Human leukocyte antigen (HLA) genes encode proteins that help T cells recognise pathogens. HLA genes are some of the most diverse in the human genome, and a person’s particular set of HLA genes is part of what makes their immune system unique. This project will investigate whether HLA genotype affects the carriage of N. meningitidis, and the public health implications of any such relationship.
This project is a collaboration between Dr Bridget Penman’s group at the University of Warwick and Prof Martin Maiden’s group at the University of Oxford. The Penman group is where the student will be hosted and will carry out immunogenetic and epidemiological analyses. Collaboration with the Maiden group will allow access to existing stored throat swab samples from N. meningitidis carriage studies, for which bacterial genomes have already been sequenced. The student will use in silico techniques to select an HLA locus to investigate; type the swab samples for that HLA locus, and analyse the resulting combined dataset of HLA data and bacterial genomic data. The student will also incorporate the results of these analyses into epidemiological models of N. meningitidis carriage. Analysis of these models will provide novel insights into this important pathogen. This project will suit a student who is interested in population genetics, host-pathogen interactions, infectious disease epidemiology and public health.

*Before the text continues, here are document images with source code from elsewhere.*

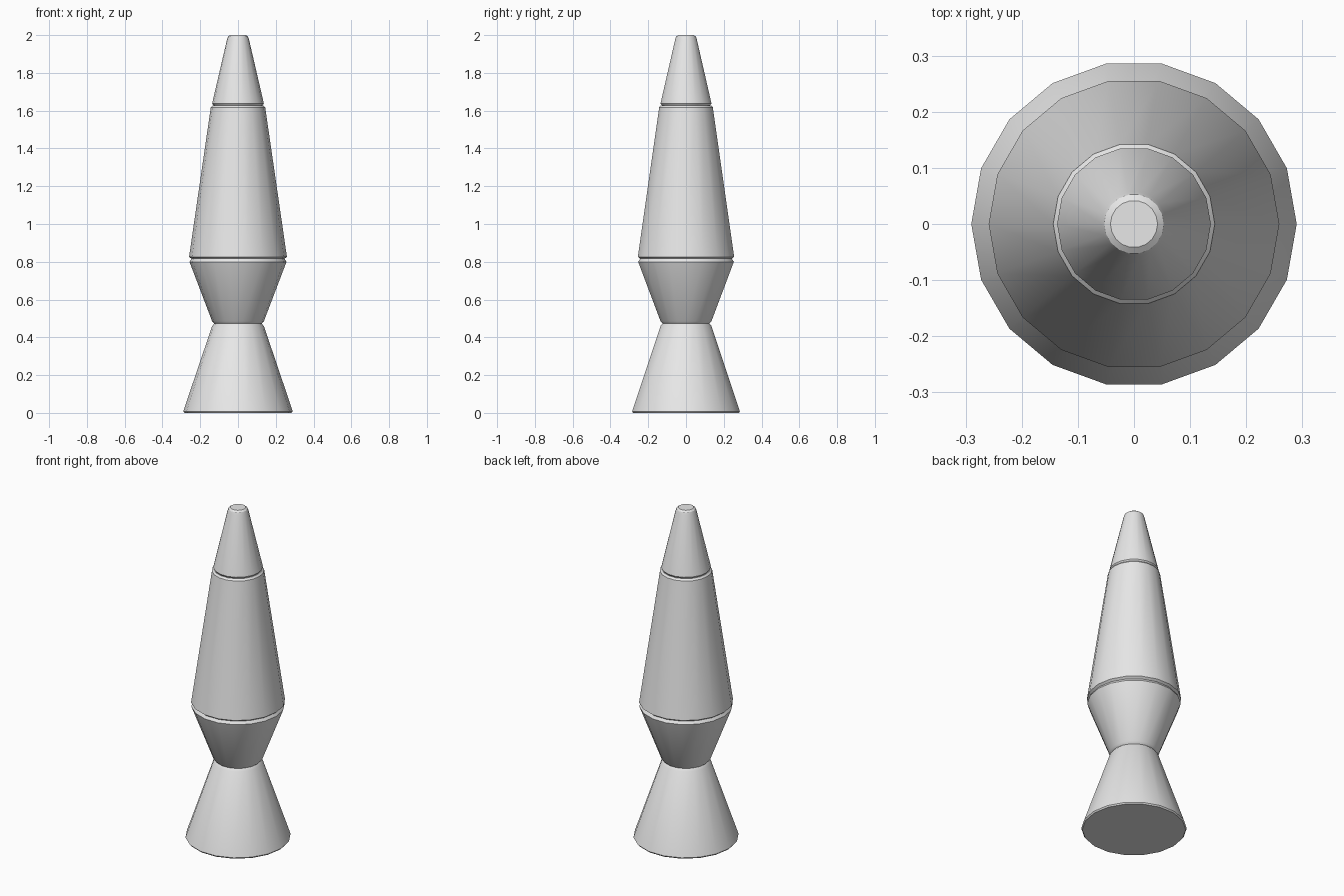
import bpy
import bmesh
from math import cos, sin, tau

SIDES = 18

if "Cube" in bpy.data.objects:
    bpy.data.objects.remove(bpy.data.objects["Cube"], do_unlink=True)

grey = bpy.data.materials.new("light_grey")
grey.use_nodes = True
grey.diffuse_color = (0.8, 0.8, 0.8, 1)
grey.node_tree.nodes["Principled BSDF"].inputs["Base Color"].default_value = (0.8, 0.8, 0.8, 1)


def lathe(name, profile, capped=True, inward=False):
    """Turn a bottom-to-top (radius, height) profile around z."""
    bm = bmesh.new()
    rings = [[bm.verts.new((r * cos(tau * i / SIDES), r * sin(tau * i / SIDES), z))
              for i in range(SIDES)] for r, z in profile]
    for low, high in zip(rings, rings[1:]):
        for i in range(SIDES):
            j = (i + 1) % SIDES
            bm.faces.new((low[i], low[j], high[j], high[i]))
    if capped:
        bm.faces.new(rings[0][::-1])
        bm.faces.new(rings[-1])
    if inward:
        bmesh.ops.reverse_faces(bm, faces=bm.faces[:])
    mesh = bpy.data.meshes.new(name)
    bm.to_mesh(mesh)
    bm.free()
    mesh.materials.append(grey)
    obj = bpy.data.objects.new(name, mesh)
    bpy.context.collection.objects.link(obj)
    bpy.ops.object.select_all(action="DESELECT")
    obj.select_set(True)
    bpy.context.view_layer.objects.active = obj
    bpy.ops.object.shade_smooth_by_angle()
    return obj


# Flared foot
lathe("base_foot", [(0.284, 0), (0.29, 0.008), (0.137, 0.46), (0.125, 0.473)])

# Cup holding the bottle
lathe("base_cup", [(0.125, 0.473), (0.137, 0.485), (0.257, 0.80), (0.245, 0.818)])

# Liquid filling inside the bottle
lathe("liquid", [(0.245, 0.818), (0.252, 0.832), (0.14, 1.615), (0.132, 1.626)])

# Inner surface of the thin glass wall, facing the liquid
lathe("glass_wall", [(0.245, 0.815), (0.259, 0.826), (0.144, 1.618), (0.134, 1.628)],
      capped=False, inward=True)

# Tapered cap with a rounded tip
lathe("cap", [(0.128, 1.626), (0.137, 1.638), (0.058, 1.978), (0.053, 1.992), (0.042, 2.0)])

BBSRC Strategic Research Priority: Understanding the Rules of Life: Immunology, Microbiology & Systems Biology
Techniques that will be undertaken during the project:
- In silico prediction of MHC molecule / peptide binding
- Epidemiological modelling
- Statistical analysis of immunogenetic/microbial carriage data
- Bioinformatics techniques to process microbial genomic data
- Machine learning to analyse combined immunogenetic/microbial genomic data
Contact: Dr Bridget Penman, University of Warwick